BACKGROUND: Technology-supported rehabilitation can help alleviate the increasing need for cost-effective rehabilitation of neurological conditions, but use in clinical practice remains limited. Agreement on a core set of reliable, valid and accessible outcome measures to assess rehabilitation outcomes is needed to generate strong evidence about effectiveness of rehabilitation approaches, including technologies. This paper collates and synthesizes a core set from multiple sources; combining existing evidence, clinical practice guidelines and expert consensus into European recommendations for Clinical Assessment of Upper Limb In Neurorehabilitation (CAULIN).
METHODS: Data from systematic reviews, clinical practice guidelines and expert consensus (Delphi methodology) were systematically extracted and synthesized using strength of evidence rating criteria, in addition to recommendations on assessment procedures. Three sets were defined: a core set: strong evidence for validity, reliability, responsiveness and clinical utility AND recommended by at least two sources; an extended set: strong evidence OR recommended by at least two sources and a supplementary set: some evidence OR recommended by at least one of the sources.
RESULTS: In total, 12 measures (with primary focus on stroke) were included, encompassing body function and activity level of the International Classification of Functioning and Health. The core set recommended for clinical practice and research: Fugl-Meyer Assessment of Upper Extremity (FMA-UE) and Action Research Arm Test (ARAT); the extended set recommended for clinical practice and/or clinical research: kinematic measures, Box and Block Test (BBT), Chedoke Arm Hand Activity Inventory (CAHAI), Wolf Motor Function Test (WMFT), Nine Hole Peg Test (NHPT) and ABILHAND; the supplementary set recommended for research or specific occasions: Motricity Index (MI); Chedoke-McMaster Stroke Assessment (CMSA), Stroke Rehabilitation Assessment Movement (STREAM), Frenchay Arm Test (FAT), Motor Assessment Scale (MAS) and body-worn movement sensors. Assessments should be conducted at pre-defined regular intervals by trained personnel. Global measures should be applied within 24 h of hospital admission and upper limb specific measures within 1 week.

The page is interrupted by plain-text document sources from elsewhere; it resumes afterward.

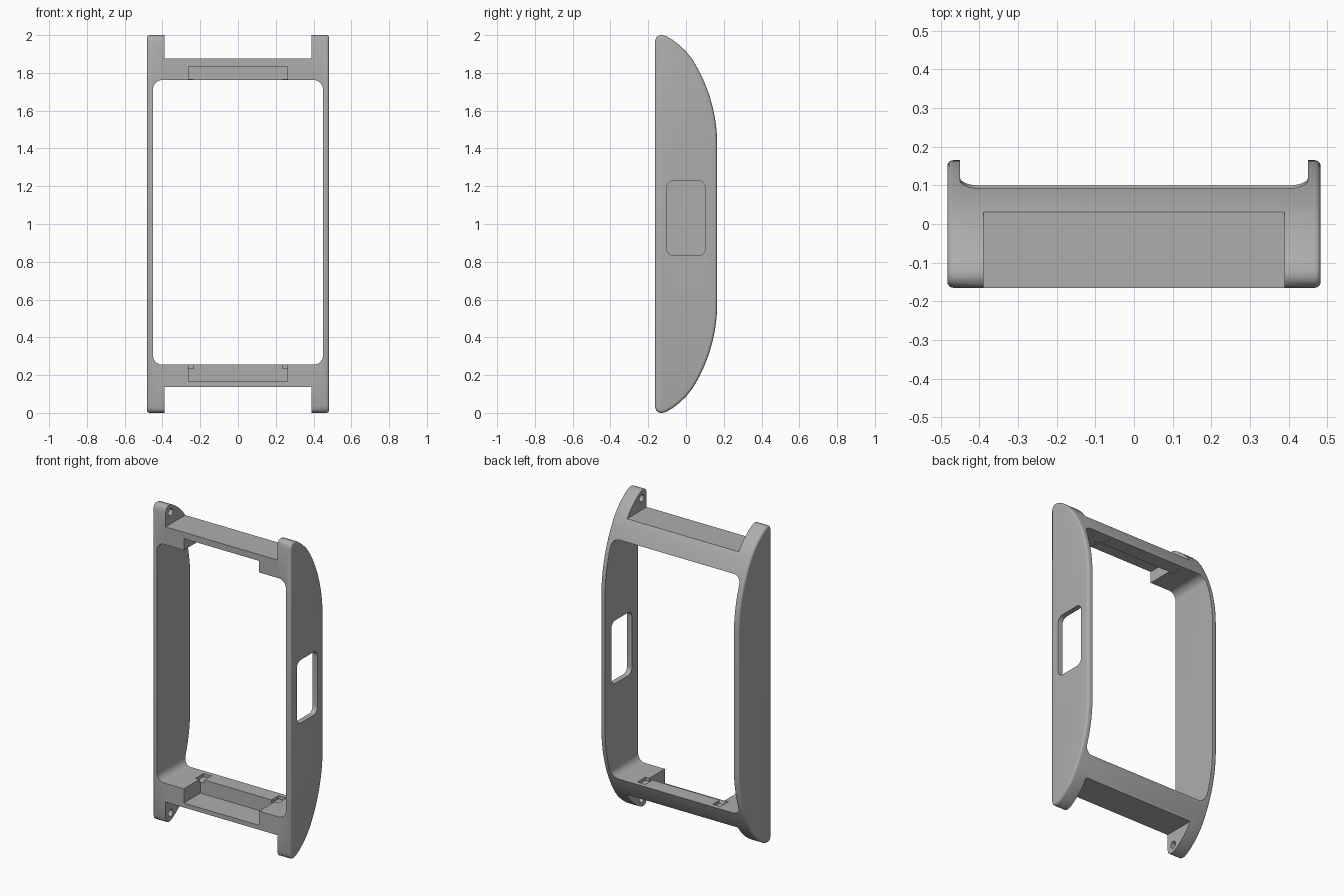
import bpy, bmesh, math
from mathutils import Vector

cube = bpy.data.objects.get("Cube")
if cube:
    bpy.data.objects.remove(cube, do_unlink=True)

HALF_X, FRONT, BACK = 0.483, -0.165, 0.165


def prism(name, outline, place, lo, hi):
    """Extrude a closed 2D outline from lo to hi; place(u, v, w) gives xyz."""
    bm = bmesh.new()
    rings = [[bm.verts.new(place(u, v, w)) for u, v in outline] for w in (lo, hi)]
    bm.faces.new(rings[0])
    bm.faces.new(rings[1])
    n = len(outline)
    for i in range(n):
        j = (i + 1) % n
        bm.faces.new((rings[0][i], rings[0][j], rings[1][j], rings[1][i]))
    bmesh.ops.recalc_face_normals(bm, faces=bm.faces)
    mesh = bpy.data.meshes.new(name)
    bm.to_mesh(mesh)
    bm.free()
    obj = bpy.data.objects.new(name, mesh)
    bpy.context.collection.objects.link(obj)
    return obj


def rounded_rect(u0, u1, v0, v1, r, steps=8):
    pts = []
    corners = ((u1 - r, v1 - r), (u0 + r, v1 - r), (u0 + r, v0 + r), (u1 - r, v0 + r))
    for k, (cu, cv) in enumerate(corners):
        for s in range(steps + 1):
            a = math.pi / 2 * (k + s / steps)
            pts.append((cu + r * math.cos(a), cv + r * math.sin(a)))
    return pts


def along_x(u, v, w):
    return Vector((w, u, v))


def along_y(u, v, w):
    return Vector((u, w, v))


def box(name, x0, x1, y0, y1, z0, z1):
    return prism(name, [(x0, z0), (x1, z0), (x1, z1), (x0, z1)], along_y, y0, y1)


def apply_modifiers(obj):
    bpy.context.view_layer.objects.active = obj
    for mod in list(obj.modifiers):
        bpy.ops.object.modifier_apply(modifier=mod.name)


def cut(obj, cutter):
    cutter.hide_render = True
    mod = obj.modifiers.new("cut", "BOOLEAN")
    mod.operation, mod.solver, mod.object = "DIFFERENCE", "EXACT", cutter
    apply_modifiers(obj)
    bpy.data.objects.remove(cutter, do_unlink=True)


# Side profile: long arc down the back, flatter run to a rounded tip
R, ARC_Z = 0.842, 1.42
ARC_END = math.asin((1.872 - ARC_Z) / R)
upper = []
for i in range(17):
    a = ARC_END * i / 16
    upper.append((BACK - R * (1 - math.cos(a)), ARC_Z + R * math.sin(a)))
upper += [(0.0, 1.914), (-0.035, 1.947), (-0.07, 1.974), (-0.1, 1.992), (-0.12, 1.999),
          (-0.135, 2.0), (-0.148, 1.996), (-0.158, 1.987), (FRONT, 1.965)]
lower = [(y, 2 - z) for y, z in reversed(upper)]
frame = prism("case_frame", upper + lower, along_x, -HALF_X, HALF_X)

# Soft outer rims
bevel = frame.modifiers.new("rim", "BEVEL")
bevel.width, bevel.segments = 0.015, 4
bevel.limit_method, bevel.angle_limit = "ANGLE", math.radians(60)
apply_modifiers(frame)

# Screen opening
cut(frame, prism("opening", rounded_rect(-0.45, 0.45, 0.255, 1.762, 0.05), along_y, -0.5, 0.5))


def end_z(z, top):
    return 2 - z if top else z


# Strap notches, clip pockets, clip slots and pin holes at both ends
for top in (False, True):
    def end_box(name, x0, x1, y0, y1, z0, z1):
        a, b = sorted((end_z(z0, top), end_z(z1, top)))
        return box(name, x0, x1, y0, y1, a, b)

    cut(frame, end_box("strap_notch", -0.39, 0.39, -0.5, 0.5, -0.2, 0.125 if top else 0.137))
    cut(frame, end_box("clip_pocket", -0.263, 0.263, -0.5, 0.0, 0.165, 0.35))
    for side in (-1, 1):
        x0, x1 = sorted((side * 0.235, side * 0.29))
        cut(frame, end_box("clip_slot", x0, x1, -0.01, 0.07, 0.235, 0.35))
        circle = [(-0.115 + 0.022 * math.cos(i * math.pi / 10),
                   end_z(0.05, top) + 0.022 * math.sin(i * math.pi / 10)) for i in range(20)]
        w0, w1 = sorted((side * 0.3, side * 0.45))
        cut(frame, prism("pin_hole", circle, along_x, w0, w1))

# Button window through the +x wall
cut(frame, prism("button_window", rounded_rect(-0.103, 0.103, 0.832, 1.23, 0.04),
                 along_x, 0.4, 0.6))

# Material and shading
grey = bpy.data.materials.new("plain_grey")
grey.use_nodes = True
colour = (0.42, 0.42, 0.42, 1)
grey.diffuse_color = colour
grey.node_tree.nodes["Principled BSDF"].inputs["Base Color"].default_value = colour
frame.data.materials.clear()
frame.data.materials.append(grey)

bpy.ops.object.select_all(action="DESELECT")
frame.select_set(True)
bpy.context.view_layer.objects.active = frame
bpy.ops.object.shade_smooth_by_angle(angle=math.radians(30))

CONCLUSIONS: The CAULIN recommendations for outcome measures and assessment procedures provide a clear, simple, evidence-based three-level structure for upper limb assessment in neurological rehabilitation. Widespread adoption and sustained use will improve quality of clinical practice and facilitate meta-analysis, critical for the advancement of technology-supported neurorehabilitation.
Full Text Link: Read More